In order to deal properly with vertigo we need to understand and — if possible — remove the underlying causes and risk factors. We need to ask: "What else is going on inside the body that might allow vertigo to develop?"
Accurate diagnosis of the factors behind vertigo consists of three steps:
|Mercury Toxicity||2%||Ruled out|
|Multiple Sclerosis||0%||Ruled out|
Do you ever experience vertigo (a sensation of you or your surroundings spinning)?
Possible responses:→ Don't know
→ Regularly - several times per month
→ Frequently - daily or almost daily
Vertigo is a fairly common symptom of multiple sclerosis, occurring in about 20% of sufferers at some point. It is an acute, uncomfortable sensation, making those who are already a little unsteady feel even more nervous about moving around. It is not a permanent symptom, but may indicate a new lesion or inflammation.

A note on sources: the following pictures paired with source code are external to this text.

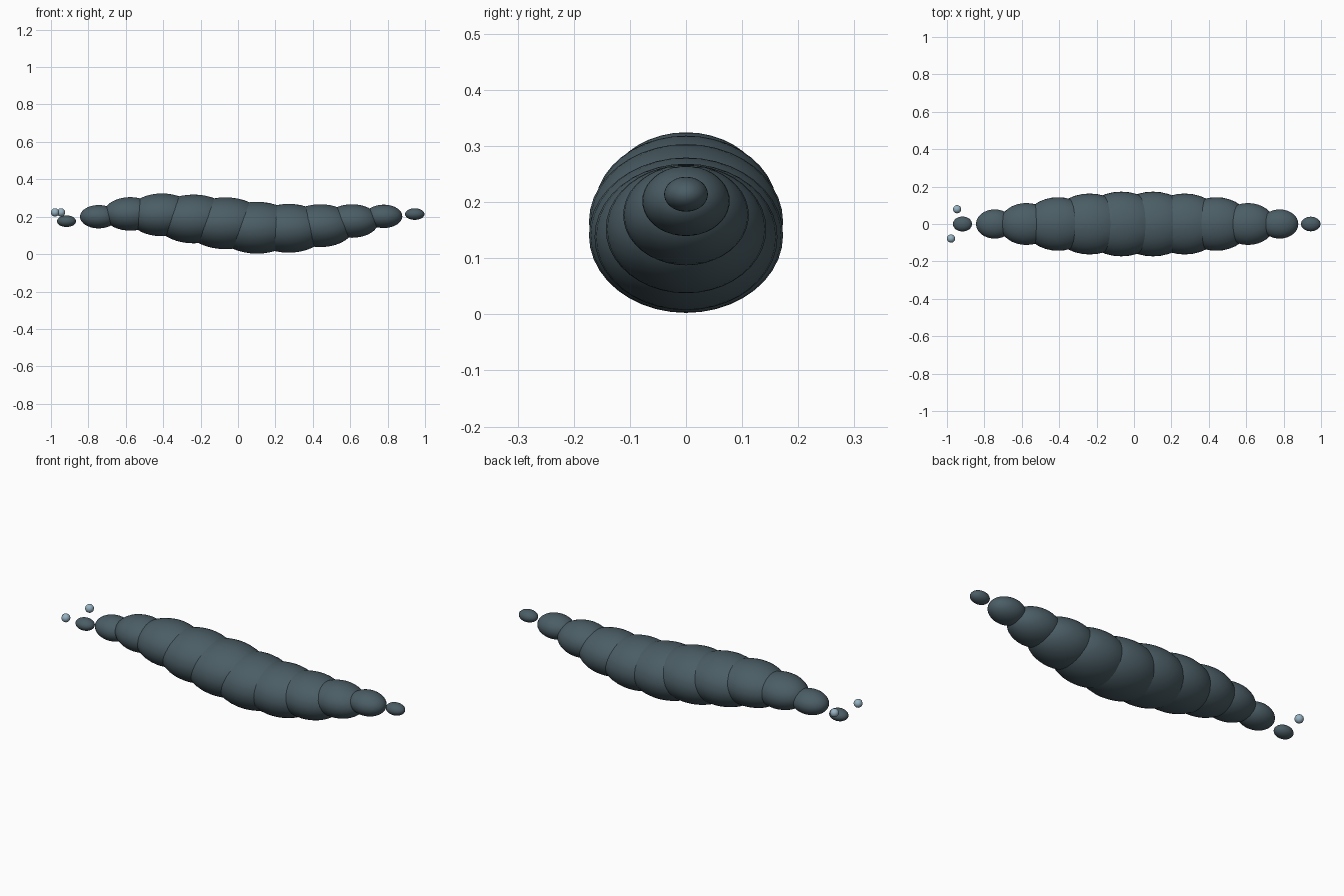
import bpy

cube = bpy.data.objects.get("Cube")
if cube:
    bpy.data.objects.remove(cube, do_unlink=True)


def make_material(name, rgb):
    mat = bpy.data.materials.new(name)
    mat.use_nodes = True
    colour = (*rgb, 1.0)
    mat.diffuse_color = colour
    mat.node_tree.nodes["Principled BSDF"].inputs["Base Color"].default_value = colour
    return mat


def ellipsoid(name, centre, radii, mat, segments=32, rings=20):
    bpy.ops.mesh.primitive_uv_sphere_add(segments=segments, ring_count=rings,
                                         radius=1, location=centre)
    obj = bpy.context.object
    obj.name = name
    obj.scale = radii
    bpy.ops.object.transform_apply(location=False, rotation=False, scale=True)
    bpy.ops.object.shade_smooth()
    obj.data.materials.append(mat)
    return obj


slate = make_material("dark slate", (0.07, 0.11, 0.13))
pale_blue = make_material("pale blue grey", (0.31, 0.45, 0.54))

# Overlapping body segments, widest in the middle, following a gentle wave
half_widths = [0.078, 0.112, 0.143, 0.163, 0.173]
heights = [0.200, 0.215, 0.210, 0.188, 0.165, 0.141, 0.138, 0.152, 0.177, 0.202]
for i, (width, z) in enumerate(zip(half_widths + half_widths[::-1], heights)):
    ellipsoid(f"body_segment_{i + 1}", (-0.745 + 0.1693 * i, 0, z),
              (1.28 * width, width, 0.8 * width), slate)

# Detached head and tail tip
ellipsoid("head", (-0.917, 0, 0.176), (0.051, 0.04, 0.031), slate)
ellipsoid("tail_tip", (0.945, 0, 0.214), (0.052, 0.039, 0.031), slate)

# Floating eyes, slightly staggered
for name, x, y in (("left_eye", -0.946, 0.079), ("right_eye", -0.978, -0.078)):
    ellipsoid(name, (x, y, 0.223), (0.022,) * 3, pale_blue, 20, 12)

This vertigo can be caused by lesions in the cerebellum, or it can be a result of damage to the nerves that control the vestibular functions of the ear in the brain stem. Vertigo is, however, not always a direct result of the MS disease process.
When the vestibular nerve (connecting the inner ear to the brain) is affected, dizziness or vertigo can result.